## About this exercise:
For the data below, report the number of lines that contain the string "base" and nothing else.

## Records from a collection:
────────────────────────────────────────
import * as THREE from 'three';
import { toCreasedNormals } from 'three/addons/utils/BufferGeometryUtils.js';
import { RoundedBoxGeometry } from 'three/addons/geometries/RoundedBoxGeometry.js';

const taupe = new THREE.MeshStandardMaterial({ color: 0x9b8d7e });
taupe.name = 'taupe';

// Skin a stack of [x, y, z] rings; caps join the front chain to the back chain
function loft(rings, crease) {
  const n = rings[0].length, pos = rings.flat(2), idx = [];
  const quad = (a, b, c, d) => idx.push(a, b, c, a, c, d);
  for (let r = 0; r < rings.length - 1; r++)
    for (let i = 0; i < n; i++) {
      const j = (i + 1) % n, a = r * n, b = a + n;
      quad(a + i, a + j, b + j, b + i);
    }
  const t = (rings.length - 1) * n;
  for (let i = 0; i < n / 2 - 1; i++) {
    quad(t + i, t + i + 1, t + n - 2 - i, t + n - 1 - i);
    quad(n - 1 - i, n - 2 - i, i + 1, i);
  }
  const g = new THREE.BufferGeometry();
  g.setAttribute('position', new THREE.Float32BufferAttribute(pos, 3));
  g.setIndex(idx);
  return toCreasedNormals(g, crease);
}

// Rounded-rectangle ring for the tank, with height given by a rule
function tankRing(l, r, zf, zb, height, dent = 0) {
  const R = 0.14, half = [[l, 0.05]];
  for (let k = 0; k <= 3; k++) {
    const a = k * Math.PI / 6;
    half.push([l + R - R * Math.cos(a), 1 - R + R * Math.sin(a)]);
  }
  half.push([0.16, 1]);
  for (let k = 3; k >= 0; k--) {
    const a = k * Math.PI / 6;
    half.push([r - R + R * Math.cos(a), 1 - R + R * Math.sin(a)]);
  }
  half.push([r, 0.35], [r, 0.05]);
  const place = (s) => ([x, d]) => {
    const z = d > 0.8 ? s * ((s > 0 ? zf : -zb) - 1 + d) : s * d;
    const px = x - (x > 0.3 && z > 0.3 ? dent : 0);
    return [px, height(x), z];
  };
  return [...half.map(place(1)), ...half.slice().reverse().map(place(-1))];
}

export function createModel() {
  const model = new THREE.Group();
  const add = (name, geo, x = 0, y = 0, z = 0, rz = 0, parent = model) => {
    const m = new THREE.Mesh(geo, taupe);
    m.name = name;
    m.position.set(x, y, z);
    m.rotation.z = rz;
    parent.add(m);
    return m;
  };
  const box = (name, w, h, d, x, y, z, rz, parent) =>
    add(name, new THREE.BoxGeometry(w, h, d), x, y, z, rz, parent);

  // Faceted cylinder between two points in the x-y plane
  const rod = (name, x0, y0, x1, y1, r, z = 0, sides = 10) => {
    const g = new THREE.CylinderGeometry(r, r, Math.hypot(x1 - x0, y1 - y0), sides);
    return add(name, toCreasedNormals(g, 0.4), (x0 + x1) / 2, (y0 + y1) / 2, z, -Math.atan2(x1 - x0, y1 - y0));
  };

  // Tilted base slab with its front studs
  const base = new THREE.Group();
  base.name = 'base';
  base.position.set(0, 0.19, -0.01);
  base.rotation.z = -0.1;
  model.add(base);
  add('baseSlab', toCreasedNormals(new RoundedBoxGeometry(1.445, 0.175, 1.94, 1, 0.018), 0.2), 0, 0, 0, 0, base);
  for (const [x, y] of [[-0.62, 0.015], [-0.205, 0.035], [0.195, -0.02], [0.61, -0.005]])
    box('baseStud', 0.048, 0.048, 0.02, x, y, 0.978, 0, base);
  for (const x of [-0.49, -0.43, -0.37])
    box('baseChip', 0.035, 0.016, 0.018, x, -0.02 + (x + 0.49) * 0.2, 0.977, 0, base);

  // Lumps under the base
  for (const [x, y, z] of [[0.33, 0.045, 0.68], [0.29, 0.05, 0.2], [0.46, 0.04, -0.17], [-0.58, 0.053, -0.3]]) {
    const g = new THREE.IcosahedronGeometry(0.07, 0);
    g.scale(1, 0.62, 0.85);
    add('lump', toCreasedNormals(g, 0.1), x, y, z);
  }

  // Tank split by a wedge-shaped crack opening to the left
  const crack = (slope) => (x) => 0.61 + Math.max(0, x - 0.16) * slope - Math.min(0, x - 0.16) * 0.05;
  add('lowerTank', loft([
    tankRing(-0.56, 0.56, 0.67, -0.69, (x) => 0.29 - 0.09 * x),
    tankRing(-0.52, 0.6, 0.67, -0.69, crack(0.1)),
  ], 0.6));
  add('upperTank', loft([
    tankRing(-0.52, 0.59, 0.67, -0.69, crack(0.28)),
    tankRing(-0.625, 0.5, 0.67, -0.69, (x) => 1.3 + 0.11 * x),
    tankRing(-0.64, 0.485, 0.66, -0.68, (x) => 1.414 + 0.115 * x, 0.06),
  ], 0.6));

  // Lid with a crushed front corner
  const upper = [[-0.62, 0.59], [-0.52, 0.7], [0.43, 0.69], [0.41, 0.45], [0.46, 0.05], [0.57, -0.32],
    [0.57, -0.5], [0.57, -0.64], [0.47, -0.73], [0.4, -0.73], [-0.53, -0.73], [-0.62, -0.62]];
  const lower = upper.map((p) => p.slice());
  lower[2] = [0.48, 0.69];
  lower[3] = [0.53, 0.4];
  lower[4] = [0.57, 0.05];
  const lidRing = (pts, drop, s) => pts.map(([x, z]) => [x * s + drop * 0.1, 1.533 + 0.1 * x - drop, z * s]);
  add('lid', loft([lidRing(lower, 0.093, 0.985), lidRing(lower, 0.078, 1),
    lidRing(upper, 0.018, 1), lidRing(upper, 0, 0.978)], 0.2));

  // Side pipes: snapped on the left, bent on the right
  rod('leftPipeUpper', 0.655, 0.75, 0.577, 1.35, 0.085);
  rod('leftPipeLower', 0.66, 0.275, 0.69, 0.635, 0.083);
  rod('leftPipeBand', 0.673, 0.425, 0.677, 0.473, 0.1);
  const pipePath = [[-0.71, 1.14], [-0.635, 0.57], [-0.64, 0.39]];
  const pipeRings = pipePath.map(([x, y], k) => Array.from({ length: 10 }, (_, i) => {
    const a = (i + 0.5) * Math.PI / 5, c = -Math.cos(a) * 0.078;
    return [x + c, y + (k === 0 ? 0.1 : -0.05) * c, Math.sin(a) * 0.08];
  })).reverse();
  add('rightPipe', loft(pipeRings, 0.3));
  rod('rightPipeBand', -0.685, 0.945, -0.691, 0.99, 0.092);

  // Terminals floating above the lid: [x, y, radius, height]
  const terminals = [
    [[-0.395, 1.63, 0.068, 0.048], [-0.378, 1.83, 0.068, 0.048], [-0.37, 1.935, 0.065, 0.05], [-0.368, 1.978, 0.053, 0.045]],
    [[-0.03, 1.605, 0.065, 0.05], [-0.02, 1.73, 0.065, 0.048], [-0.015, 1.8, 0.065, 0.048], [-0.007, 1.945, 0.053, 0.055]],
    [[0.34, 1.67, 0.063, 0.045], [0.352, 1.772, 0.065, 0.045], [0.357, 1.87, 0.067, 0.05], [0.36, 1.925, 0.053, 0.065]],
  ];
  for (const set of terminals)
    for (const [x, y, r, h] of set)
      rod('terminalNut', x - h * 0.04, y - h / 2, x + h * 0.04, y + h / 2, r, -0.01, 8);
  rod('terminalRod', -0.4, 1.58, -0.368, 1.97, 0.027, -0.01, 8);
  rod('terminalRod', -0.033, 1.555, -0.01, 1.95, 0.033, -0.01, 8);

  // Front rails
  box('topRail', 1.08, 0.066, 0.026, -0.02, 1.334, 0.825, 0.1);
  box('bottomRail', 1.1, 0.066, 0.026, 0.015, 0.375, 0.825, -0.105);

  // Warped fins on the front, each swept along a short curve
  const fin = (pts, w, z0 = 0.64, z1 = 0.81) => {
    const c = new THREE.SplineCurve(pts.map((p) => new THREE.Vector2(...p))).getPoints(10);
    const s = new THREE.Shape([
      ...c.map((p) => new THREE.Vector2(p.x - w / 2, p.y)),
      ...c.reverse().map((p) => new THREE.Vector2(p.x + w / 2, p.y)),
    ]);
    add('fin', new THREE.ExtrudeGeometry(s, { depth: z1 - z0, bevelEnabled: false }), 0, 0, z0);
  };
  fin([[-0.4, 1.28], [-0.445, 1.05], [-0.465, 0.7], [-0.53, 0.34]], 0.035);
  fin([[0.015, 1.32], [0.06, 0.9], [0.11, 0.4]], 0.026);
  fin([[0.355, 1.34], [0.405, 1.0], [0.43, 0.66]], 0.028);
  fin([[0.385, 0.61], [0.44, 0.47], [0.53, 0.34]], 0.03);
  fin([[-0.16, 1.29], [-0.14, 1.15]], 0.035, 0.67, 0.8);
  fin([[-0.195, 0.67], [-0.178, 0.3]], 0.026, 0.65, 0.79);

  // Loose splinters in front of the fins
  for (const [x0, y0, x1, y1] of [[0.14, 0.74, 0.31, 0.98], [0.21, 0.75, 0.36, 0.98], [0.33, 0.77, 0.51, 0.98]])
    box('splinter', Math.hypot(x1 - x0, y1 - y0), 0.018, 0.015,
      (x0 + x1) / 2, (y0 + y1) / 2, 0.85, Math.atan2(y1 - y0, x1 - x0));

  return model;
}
────────────────────────────────────────
## Your solution:
10